+++ Recorded information +++

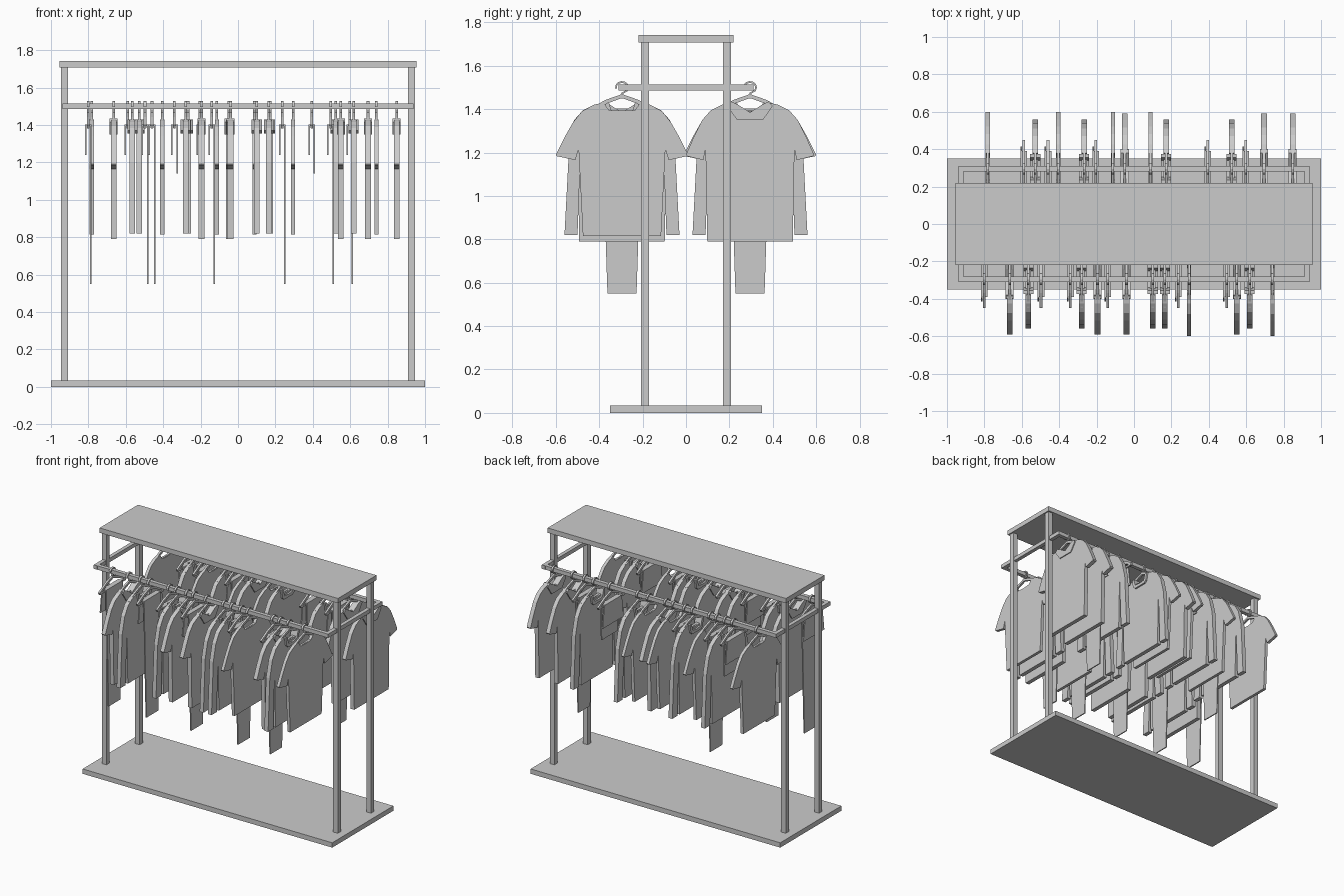
import bpy, bmesh, math
from mathutils import Vector

cube = bpy.data.objects.get("Cube")
if cube:
    bpy.data.objects.remove(cube, do_unlink=True)

grey = bpy.data.materials.new("plain_grey")
grey.use_nodes = True
COLOR = (0.6, 0.6, 0.6, 1)
grey.diffuse_color = COLOR
grey.node_tree.nodes["Principled BSDF"].inputs["Base Color"].default_value = COLOR
RAIL_Y, RAIL_Z = 0.295, 1.5


def finish(name, bm):
    bmesh.ops.recalc_face_normals(bm, faces=bm.faces)
    mesh = bpy.data.meshes.new(name)
    bm.to_mesh(mesh)
    bm.free()
    mesh.materials.append(grey)
    obj = bpy.data.objects.new(name, mesh)
    bpy.context.collection.objects.link(obj)
    return obj


def box(name, center, size):
    bm = bmesh.new()
    bmesh.ops.create_cube(bm, size=1)
    for v in bm.verts:
        v.co = Vector(center) + Vector(a * b for a, b in zip(v.co, size))
    return finish(name, bm)


def plate(name, outline, x, y, thick):
    """Extrude a (y, z) outline along x."""
    bm = bmesh.new()
    face = bm.faces.new([bm.verts.new((x - thick / 2, y + p, z)) for p, z in outline])
    ext = bmesh.ops.extrude_face_region(bm, geom=[face])["geom"]
    moved = [g for g in ext if isinstance(g, bmesh.types.BMVert)]
    bmesh.ops.translate(bm, verts=moved, vec=(thick, 0, 0))
    return finish(name, bm)


def mirrored(half):
    """Complete a half outline that starts and ends on the centre line or beside it."""
    return half + [(-p, z) for p, z in reversed(half) if p > 0]


def ribbon(path, width):
    """Thicken an open (y, z) path into a closed outline."""
    left, right = [], []
    for i, p in enumerate(path):
        a = Vector(path[max(i - 1, 0)])
        b = Vector(path[min(i + 1, len(path) - 1)])
        d = (b - a).normalized() * width / 2
        left.append((p[0] - d.y, p[1] + d.x))
        right.append((p[0] + d.y, p[1] - d.x))
    return left + right[::-1]


# Half outlines, from neck to hem
NECK = [(0, 1.39), (0.06, 1.395), (0.085, 1.43)]
TEE = NECK + [(0.13, 1.42), (0.185, 1.39), (0.225, 1.34), (0.265, 1.27), (0.305, 1.19),
              (0.3, 1.183), (0.215, 1.165), (0.2, 1.215), (0.18, 0.815)]
POLO = NECK + [(0.13, 1.42), (0.18, 1.395), (0.22, 1.35), (0.26, 1.27), (0.295, 1.19),
               (0.29, 1.183), (0.215, 1.165), (0.205, 1.215), (0.197, 0.79)]
LONG = NECK + [(0.13, 1.415), (0.175, 1.385), (0.215, 1.32), (0.245, 1.2), (0.265, 0.82),
               (0.205, 0.82), (0.19, 1.22), (0.18, 0.82)]
CREW_COLLAR = [(0, 1.375), (0.045, 1.38), (0.06, 1.43), (0.078, 1.43), (0.068, 1.37), (0.05, 1.355)]
POLO_COLLAR = [(0, 1.385), (0.055, 1.42), (0.085, 1.435), (0.105, 1.415), (0.06, 1.35)]
SHIRTS = {"tee": (TEE, 0.022, None, 0), "polo": (POLO, 0.03, POLO_COLLAR, 0.044),
          "long_sleeve": (LONG, 0.03, CREW_COLLAR, 0.054)}


def hanger(x, y):
    # hook curling over the rail, shoulders and lower bar
    hook = [(0.028 * math.cos(a), RAIL_Z + 0.025 * math.sin(a))
            for a in [math.radians(190 - 32 * i) for i in range(8)]]
    hook += [(0, 1.472), (0, 1.45)]
    plate("hanger_hook", ribbon(hook, 0.008), x, y, 0.014)
    arms = [(-0.15, 1.392), (-0.07, 1.435), (0, 1.46), (0.07, 1.435), (0.15, 1.392)]
    plate("hanger_shoulders", ribbon(arms, 0.018), x, y, 0.014)
    box("hanger_bar", (x, y, 1.388), (0.012, 0.29, 0.012))


def shirt(kind, x, y):
    outline, thick, collar, collar_thick = SHIRTS[kind]
    plate(kind + "_shirt", mirrored(outline), x, y, thick)
    if collar:
        plate(kind + "_collar", mirrored(collar), x, y, collar_thick)
    hanger(x, y)


def folded(name, x, y, low):
    # legs fall on one side of the bar and the waist on the other
    def panel(top, bottom, z):
        return mirrored([(top, 1.398), (bottom, z)])
    plate(name + "_legs", panel(0.095, 0.067 if low < 1 else 0.09, low), x + 0.014, y, 0.008)
    plate(name + "_waist", panel(0.1, 0.12, 1.24), x - 0.014, y, 0.008)
    box(name + "_fold", (x, y, 1.398), (0.036, 0.19, 0.008))
    hanger(x, y)


# Stand
box("base_board", (0, 0, 0.0175), (2, 0.7, 0.035))
box("top_board", (0, 0, 1.725), (1.91, 0.44, 0.035))
for sx in (-1, 1):
    for sy in (-1, 1):
        box("post", (sx * 0.927, sy * 0.19, 0.872), (0.037, 0.037, 1.675))
    box("end_rail", (sx * 0.925, 0, RAIL_Z), (0.028, 0.62, 0.028))
for sy in (-1, 1):
    box("side_rail", (0, sy * RAIL_Y, RAIL_Z), (1.87, 0.028, 0.028))

# Clothes, front rail then back rail
FRONT = {"tee": [0.295, 0.74], "polo": [-0.665, -0.195, -0.04, 0.55],
         "long_sleeve": [-0.565, -0.28, 0.1, 0.165, 0.618],
         "trousers": [-0.8, -0.497, -0.14, 0.237, 0.495], "shorts": [-0.34]}
BACK = {"tee": [-0.782, -0.405, -0.113, 0.088], "polo": [-0.05, 0.695, 0.848],
        "long_sleeve": [-0.528, -0.267, 0.172, 0.522],
        "trousers": [-0.46, 0.598], "shorts": [-0.59, -0.205, 0.395]}
for side, stock in ((-1, FRONT), (1, BACK)):
    for kind, places in stock.items():
        for x in places:
            if kind in SHIRTS:
                shirt(kind, x, side * RAIL_Y)
            else:
                folded(kind, x, side * RAIL_Y, 0.55 if kind == "trousers" else 1.14)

+++

Could you retype the records above exactly, omitting the pictures?

import bpy, bmesh, math
from mathutils import Vector

cube = bpy.data.objects.get("Cube")
if cube:
    bpy.data.objects.remove(cube, do_unlink=True)

grey = bpy.data.materials.new("plain_grey")
grey.use_nodes = True
COLOR = (0.6, 0.6, 0.6, 1)
grey.diffuse_color = COLOR
grey.node_tree.nodes["Principled BSDF"].inputs["Base Color"].default_value = COLOR
RAIL_Y, RAIL_Z = 0.295, 1.5


def finish(name, bm):
    bmesh.ops.recalc_face_normals(bm, faces=bm.faces)
    mesh = bpy.data.meshes.new(name)
    bm.to_mesh(mesh)
    bm.free()
    mesh.materials.append(grey)
    obj = bpy.data.objects.new(name, mesh)
    bpy.context.collection.objects.link(obj)
    return obj


def box(name, center, size):
    bm = bmesh.new()
    bmesh.ops.create_cube(bm, size=1)
    for v in bm.verts:
        v.co = Vector(center) + Vector(a * b for a, b in zip(v.co, size))
    return finish(name, bm)


def plate(name, outline, x, y, thick):
    """Extrude a (y, z) outline along x."""
    bm = bmesh.new()
    face = bm.faces.new([bm.verts.new((x - thick / 2, y + p, z)) for p, z in outline])
    ext = bmesh.ops.extrude_face_region(bm, geom=[face])["geom"]
    moved = [g for g in ext if isinstance(g, bmesh.types.BMVert)]
    bmesh.ops.translate(bm, verts=moved, vec=(thick, 0, 0))
    return finish(name, bm)


def mirrored(half):
    """Complete a half outline that starts and ends on the centre line or beside it."""
    return half + [(-p, z) for p, z in reversed(half) if p > 0]


def ribbon(path, width):
    """Thicken an open (y, z) path into a closed outline."""
    left, right = [], []
    for i, p in enumerate(path):
        a = Vector(path[max(i - 1, 0)])
        b = Vector(path[min(i + 1, len(path) - 1)])
        d = (b - a).normalized() * width / 2
        left.append((p[0] - d.y, p[1] + d.x))
        right.append((p[0] + d.y, p[1] - d.x))
    return left + right[::-1]


# Half outlines, from neck to hem
NECK = [(0, 1.39), (0.06, 1.395), (0.085, 1.43)]
TEE = NECK + [(0.13, 1.42), (0.185, 1.39), (0.225, 1.34), (0.265, 1.27), (0.305, 1.19),
              (0.3, 1.183), (0.215, 1.165), (0.2, 1.215), (0.18, 0.815)]
POLO = NECK + [(0.13, 1.42), (0.18, 1.395), (0.22, 1.35), (0.26, 1.27), (0.295, 1.19),
               (0.29, 1.183), (0.215, 1.165), (0.205, 1.215), (0.197, 0.79)]
LONG = NECK + [(0.13, 1.415), (0.175, 1.385), (0.215, 1.32), (0.245, 1.2), (0.265, 0.82),
               (0.205, 0.82), (0.19, 1.22), (0.18, 0.82)]
CREW_COLLAR = [(0, 1.375), (0.045, 1.38), (0.06, 1.43), (0.078, 1.43), (0.068, 1.37), (0.05, 1.355)]
POLO_COLLAR = [(0, 1.385), (0.055, 1.42), (0.085, 1.435), (0.105, 1.415), (0.06, 1.35)]
SHIRTS = {"tee": (TEE, 0.022, None, 0), "polo": (POLO, 0.03, POLO_COLLAR, 0.044),
          "long_sleeve": (LONG, 0.03, CREW_COLLAR, 0.054)}


def hanger(x, y):
    # hook curling over the rail, shoulders and lower bar
    hook = [(0.028 * math.cos(a), RAIL_Z + 0.025 * math.sin(a))
            for a in [math.radians(190 - 32 * i) for i in range(8)]]
    hook += [(0, 1.472), (0, 1.45)]
    plate("hanger_hook", ribbon(hook, 0.008), x, y, 0.014)
    arms = [(-0.15, 1.392), (-0.07, 1.435), (0, 1.46), (0.07, 1.435), (0.15, 1.392)]
    plate("hanger_shoulders", ribbon(arms, 0.018), x, y, 0.014)
    box("hanger_bar", (x, y, 1.388), (0.012, 0.29, 0.012))


def shirt(kind, x, y):
    outline, thick, collar, collar_thick = SHIRTS[kind]
    plate(kind + "_shirt", mirrored(outline), x, y, thick)
    if collar:
        plate(kind + "_collar", mirrored(collar), x, y, collar_thick)
    hanger(x, y)


def folded(name, x, y, low):
    # legs fall on one side of the bar and the waist on the other
    def panel(top, bottom, z):
        return mirrored([(top, 1.398), (bottom, z)])
    plate(name + "_legs", panel(0.095, 0.067 if low < 1 else 0.09, low), x + 0.014, y, 0.008)
    plate(name + "_waist", panel(0.1, 0.12, 1.24), x - 0.014, y, 0.008)
    box(name + "_fold", (x, y, 1.398), (0.036, 0.19, 0.008))
    hanger(x, y)


# Stand
box("base_board", (0, 0, 0.0175), (2, 0.7, 0.035))
box("top_board", (0, 0, 1.725), (1.91, 0.44, 0.035))
for sx in (-1, 1):
    for sy in (-1, 1):
        box("post", (sx * 0.927, sy * 0.19, 0.872), (0.037, 0.037, 1.675))
    box("end_rail", (sx * 0.925, 0, RAIL_Z), (0.028, 0.62, 0.028))
for sy in (-1, 1):
    box("side_rail", (0, sy * RAIL_Y, RAIL_Z), (1.87, 0.028, 0.028))

# Clothes, front rail then back rail
FRONT = {"tee": [0.295, 0.74], "polo": [-0.665, -0.195, -0.04, 0.55],
         "long_sleeve": [-0.565, -0.28, 0.1, 0.165, 0.618],
         "trousers": [-0.8, -0.497, -0.14, 0.237, 0.495], "shorts": [-0.34]}
BACK = {"tee": [-0.782, -0.405, -0.113, 0.088], "polo": [-0.05, 0.695, 0.848],
        "long_sleeve": [-0.528, -0.267, 0.172, 0.522],
        "trousers": [-0.46, 0.598], "shorts": [-0.59, -0.205, 0.395]}
for side, stock in ((-1, FRONT), (1, BACK)):
    for kind, places in stock.items():
        for x in places:
            if kind in SHIRTS:
                shirt(kind, x, side * RAIL_Y)
            else:
                folded(kind, x, side * RAIL_Y, 0.55 if kind == "trousers" else 1.14)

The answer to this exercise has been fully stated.